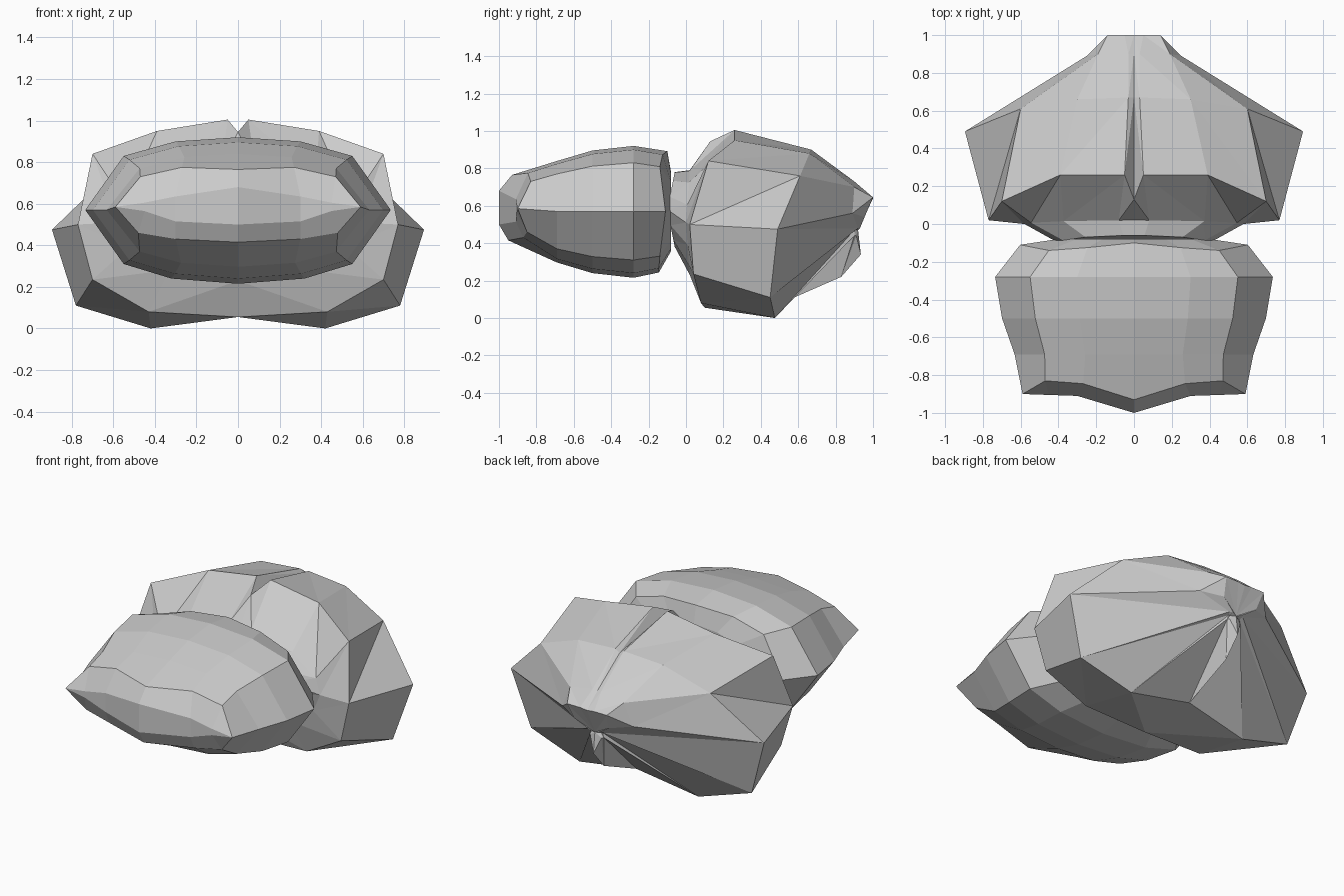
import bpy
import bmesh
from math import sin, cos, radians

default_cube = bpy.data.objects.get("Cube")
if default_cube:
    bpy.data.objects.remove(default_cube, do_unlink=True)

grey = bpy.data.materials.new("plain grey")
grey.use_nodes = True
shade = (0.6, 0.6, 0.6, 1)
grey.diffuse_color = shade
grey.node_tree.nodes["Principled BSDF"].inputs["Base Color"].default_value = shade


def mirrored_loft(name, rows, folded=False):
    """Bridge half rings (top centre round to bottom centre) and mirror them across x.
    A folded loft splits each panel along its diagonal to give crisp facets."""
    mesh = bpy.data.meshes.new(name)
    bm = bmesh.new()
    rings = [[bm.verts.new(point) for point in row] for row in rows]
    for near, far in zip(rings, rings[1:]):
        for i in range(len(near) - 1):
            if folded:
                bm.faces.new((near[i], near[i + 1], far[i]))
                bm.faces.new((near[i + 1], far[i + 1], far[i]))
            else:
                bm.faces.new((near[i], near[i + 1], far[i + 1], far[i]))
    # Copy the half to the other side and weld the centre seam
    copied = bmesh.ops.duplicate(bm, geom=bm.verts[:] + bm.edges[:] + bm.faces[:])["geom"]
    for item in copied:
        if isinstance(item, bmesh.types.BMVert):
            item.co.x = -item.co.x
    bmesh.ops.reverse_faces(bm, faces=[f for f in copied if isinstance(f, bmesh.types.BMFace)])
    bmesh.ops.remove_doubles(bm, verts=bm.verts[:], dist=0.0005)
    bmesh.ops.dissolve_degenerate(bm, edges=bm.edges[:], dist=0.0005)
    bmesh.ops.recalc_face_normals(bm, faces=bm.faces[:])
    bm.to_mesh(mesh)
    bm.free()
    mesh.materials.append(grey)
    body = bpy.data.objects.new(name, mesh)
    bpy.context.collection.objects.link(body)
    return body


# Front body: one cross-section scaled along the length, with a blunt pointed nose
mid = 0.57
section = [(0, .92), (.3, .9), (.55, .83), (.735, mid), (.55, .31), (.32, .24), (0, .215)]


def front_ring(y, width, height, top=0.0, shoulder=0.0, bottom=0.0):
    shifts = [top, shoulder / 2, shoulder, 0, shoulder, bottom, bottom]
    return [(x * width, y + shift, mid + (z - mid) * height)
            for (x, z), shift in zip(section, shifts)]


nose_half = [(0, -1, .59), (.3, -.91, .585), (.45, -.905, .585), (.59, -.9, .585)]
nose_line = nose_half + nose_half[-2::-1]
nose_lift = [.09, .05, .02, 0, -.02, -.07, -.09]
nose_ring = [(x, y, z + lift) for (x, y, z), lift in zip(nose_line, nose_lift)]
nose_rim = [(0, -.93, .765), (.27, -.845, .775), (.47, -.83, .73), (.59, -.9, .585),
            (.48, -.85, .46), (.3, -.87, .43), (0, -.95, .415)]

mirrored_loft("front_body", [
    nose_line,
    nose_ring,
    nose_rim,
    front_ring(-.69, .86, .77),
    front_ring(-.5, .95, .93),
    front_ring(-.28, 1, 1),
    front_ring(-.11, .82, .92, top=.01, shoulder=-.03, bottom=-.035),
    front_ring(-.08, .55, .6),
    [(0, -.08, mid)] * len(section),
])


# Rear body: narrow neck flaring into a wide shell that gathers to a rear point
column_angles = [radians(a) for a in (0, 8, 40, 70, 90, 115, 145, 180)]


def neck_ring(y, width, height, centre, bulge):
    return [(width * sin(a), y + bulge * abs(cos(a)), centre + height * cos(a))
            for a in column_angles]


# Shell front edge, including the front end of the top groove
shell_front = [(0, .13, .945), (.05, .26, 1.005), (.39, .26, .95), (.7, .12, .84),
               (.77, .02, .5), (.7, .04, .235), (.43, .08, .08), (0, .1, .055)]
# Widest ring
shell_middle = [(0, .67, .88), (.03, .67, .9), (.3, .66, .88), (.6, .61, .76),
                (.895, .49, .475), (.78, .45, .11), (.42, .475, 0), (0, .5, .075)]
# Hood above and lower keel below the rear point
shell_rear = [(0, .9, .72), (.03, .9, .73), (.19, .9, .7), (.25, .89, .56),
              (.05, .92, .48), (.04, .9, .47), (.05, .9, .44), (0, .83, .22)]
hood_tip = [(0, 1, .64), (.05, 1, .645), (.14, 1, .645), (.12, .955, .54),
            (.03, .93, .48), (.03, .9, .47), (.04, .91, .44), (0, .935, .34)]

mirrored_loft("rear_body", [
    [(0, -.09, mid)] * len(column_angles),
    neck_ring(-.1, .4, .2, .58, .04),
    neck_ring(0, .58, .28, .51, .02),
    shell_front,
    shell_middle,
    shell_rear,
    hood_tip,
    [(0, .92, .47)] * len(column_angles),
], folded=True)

***

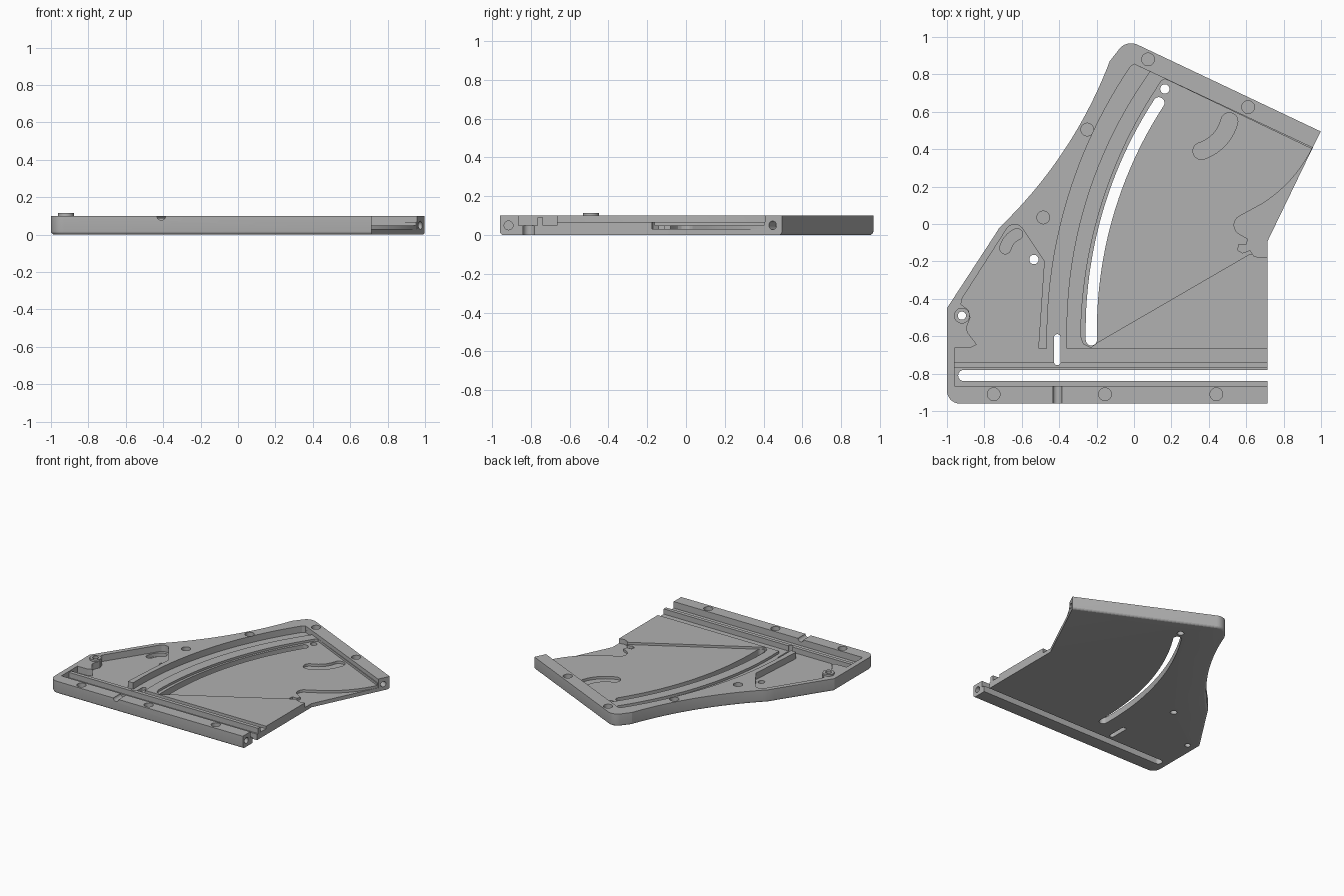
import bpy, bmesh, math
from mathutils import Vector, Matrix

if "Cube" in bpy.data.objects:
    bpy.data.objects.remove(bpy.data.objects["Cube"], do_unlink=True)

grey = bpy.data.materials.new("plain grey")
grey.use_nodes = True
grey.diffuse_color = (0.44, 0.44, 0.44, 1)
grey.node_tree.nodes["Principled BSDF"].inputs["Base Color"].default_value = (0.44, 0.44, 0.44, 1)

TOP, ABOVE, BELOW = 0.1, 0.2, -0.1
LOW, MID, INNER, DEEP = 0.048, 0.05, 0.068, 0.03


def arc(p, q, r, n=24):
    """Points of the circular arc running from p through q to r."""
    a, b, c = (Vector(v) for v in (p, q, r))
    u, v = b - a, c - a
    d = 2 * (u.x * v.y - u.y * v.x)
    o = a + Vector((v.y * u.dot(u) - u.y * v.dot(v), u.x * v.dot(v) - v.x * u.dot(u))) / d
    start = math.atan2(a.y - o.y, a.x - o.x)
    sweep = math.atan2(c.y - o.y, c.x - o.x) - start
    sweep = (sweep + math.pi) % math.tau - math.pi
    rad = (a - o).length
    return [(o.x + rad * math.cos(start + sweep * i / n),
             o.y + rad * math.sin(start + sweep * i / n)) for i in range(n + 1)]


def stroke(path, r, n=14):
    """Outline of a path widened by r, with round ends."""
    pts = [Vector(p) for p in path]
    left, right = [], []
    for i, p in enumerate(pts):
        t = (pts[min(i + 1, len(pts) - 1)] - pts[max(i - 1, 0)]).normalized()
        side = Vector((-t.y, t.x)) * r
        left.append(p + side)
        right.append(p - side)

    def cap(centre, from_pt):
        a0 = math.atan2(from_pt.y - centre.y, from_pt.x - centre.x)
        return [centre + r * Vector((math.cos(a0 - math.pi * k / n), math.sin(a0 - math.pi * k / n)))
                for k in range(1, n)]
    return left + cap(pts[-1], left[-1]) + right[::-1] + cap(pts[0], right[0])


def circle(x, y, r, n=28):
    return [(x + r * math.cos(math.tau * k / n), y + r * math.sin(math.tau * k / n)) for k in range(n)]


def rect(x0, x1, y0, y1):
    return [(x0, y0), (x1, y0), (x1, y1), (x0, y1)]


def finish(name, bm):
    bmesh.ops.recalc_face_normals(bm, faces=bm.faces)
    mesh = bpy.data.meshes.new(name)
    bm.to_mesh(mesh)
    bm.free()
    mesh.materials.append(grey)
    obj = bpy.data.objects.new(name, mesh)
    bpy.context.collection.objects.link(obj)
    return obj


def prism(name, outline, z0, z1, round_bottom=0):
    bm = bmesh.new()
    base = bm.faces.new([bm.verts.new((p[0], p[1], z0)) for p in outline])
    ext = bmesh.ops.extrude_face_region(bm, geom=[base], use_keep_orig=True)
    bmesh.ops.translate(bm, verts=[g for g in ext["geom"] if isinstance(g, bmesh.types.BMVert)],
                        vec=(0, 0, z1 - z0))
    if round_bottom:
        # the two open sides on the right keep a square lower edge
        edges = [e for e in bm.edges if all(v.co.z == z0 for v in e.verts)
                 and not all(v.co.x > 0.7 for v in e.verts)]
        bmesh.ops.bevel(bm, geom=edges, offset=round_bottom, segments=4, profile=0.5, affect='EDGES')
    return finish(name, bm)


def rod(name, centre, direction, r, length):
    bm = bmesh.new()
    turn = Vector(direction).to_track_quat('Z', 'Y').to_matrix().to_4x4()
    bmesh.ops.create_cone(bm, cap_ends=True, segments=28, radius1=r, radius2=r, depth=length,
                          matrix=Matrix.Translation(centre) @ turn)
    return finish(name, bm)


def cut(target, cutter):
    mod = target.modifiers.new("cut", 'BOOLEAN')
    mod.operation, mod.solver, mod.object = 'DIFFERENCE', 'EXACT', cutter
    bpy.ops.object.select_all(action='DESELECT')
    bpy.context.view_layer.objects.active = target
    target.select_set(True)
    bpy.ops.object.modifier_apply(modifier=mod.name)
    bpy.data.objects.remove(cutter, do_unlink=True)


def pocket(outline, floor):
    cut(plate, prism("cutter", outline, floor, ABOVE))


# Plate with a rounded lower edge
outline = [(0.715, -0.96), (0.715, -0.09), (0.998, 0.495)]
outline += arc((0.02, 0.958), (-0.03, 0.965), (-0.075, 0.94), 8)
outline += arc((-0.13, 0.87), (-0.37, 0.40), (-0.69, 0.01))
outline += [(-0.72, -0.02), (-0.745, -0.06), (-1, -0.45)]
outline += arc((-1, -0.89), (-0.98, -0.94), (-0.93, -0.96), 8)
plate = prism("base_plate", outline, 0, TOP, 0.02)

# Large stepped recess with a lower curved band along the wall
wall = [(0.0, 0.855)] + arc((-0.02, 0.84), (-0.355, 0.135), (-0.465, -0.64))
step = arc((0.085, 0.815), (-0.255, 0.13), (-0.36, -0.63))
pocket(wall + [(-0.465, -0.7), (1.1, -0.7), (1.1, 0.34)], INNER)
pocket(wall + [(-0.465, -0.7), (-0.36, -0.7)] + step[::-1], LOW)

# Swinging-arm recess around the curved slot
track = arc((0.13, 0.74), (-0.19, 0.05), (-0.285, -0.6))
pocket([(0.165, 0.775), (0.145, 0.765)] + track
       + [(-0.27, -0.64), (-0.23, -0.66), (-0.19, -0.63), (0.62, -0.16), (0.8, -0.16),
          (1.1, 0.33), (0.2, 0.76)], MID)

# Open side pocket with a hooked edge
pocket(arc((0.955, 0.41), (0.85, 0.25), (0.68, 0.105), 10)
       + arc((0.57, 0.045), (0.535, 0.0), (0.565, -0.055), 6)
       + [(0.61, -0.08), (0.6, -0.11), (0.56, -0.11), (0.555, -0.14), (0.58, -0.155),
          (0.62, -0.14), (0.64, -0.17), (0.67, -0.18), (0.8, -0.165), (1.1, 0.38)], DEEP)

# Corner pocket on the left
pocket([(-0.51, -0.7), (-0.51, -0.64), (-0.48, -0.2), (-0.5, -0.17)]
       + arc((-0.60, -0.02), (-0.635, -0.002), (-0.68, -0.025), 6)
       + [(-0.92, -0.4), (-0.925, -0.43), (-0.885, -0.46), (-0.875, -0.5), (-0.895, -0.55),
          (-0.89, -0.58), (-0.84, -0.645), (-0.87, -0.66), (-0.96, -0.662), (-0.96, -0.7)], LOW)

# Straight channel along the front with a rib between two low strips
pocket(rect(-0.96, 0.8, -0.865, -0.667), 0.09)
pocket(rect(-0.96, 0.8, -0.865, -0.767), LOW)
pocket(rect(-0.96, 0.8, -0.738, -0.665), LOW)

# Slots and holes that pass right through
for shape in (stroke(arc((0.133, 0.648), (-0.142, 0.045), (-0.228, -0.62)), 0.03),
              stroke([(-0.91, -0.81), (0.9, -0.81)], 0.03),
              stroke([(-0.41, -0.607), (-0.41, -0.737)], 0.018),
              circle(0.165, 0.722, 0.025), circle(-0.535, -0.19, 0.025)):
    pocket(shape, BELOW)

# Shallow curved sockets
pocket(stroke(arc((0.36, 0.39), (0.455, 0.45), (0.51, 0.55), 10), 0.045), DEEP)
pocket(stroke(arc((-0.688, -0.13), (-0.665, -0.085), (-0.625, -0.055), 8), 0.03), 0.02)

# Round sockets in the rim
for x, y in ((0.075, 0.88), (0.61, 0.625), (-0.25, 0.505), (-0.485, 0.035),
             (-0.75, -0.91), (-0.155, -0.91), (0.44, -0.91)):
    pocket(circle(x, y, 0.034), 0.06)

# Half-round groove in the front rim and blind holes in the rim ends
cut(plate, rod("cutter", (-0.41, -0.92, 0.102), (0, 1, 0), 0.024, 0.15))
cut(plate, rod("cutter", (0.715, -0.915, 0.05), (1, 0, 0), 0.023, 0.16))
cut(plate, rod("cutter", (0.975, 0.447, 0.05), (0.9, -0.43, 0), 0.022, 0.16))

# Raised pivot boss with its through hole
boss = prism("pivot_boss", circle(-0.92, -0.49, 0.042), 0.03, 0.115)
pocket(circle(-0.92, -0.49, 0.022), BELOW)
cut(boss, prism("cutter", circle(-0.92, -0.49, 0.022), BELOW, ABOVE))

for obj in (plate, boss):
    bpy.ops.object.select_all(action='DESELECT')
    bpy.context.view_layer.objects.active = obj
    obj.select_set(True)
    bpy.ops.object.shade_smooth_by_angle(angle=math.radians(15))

***

» WHAT TO PRODUCE: To answer, copy each line from the material above that has the word "Vector".

» TASK RESPONSE:
from mathutils import Vector, Matrix
    a, b, c = (Vector(v) for v in (p, q, r))
    o = a + Vector((v.y * u.dot(u) - u.y * v.dot(v), u.x * v.dot(v) - v.x * u.dot(u))) / d
    pts = [Vector(p) for p in path]
        side = Vector((-t.y, t.x)) * r
        return [centre + r * Vector((math.cos(a0 - math.pi * k / n), math.sin(a0 - math.pi * k / n)))
    turn = Vector(direction).to_track_quat('Z', 'Y').to_matrix().to_4x4()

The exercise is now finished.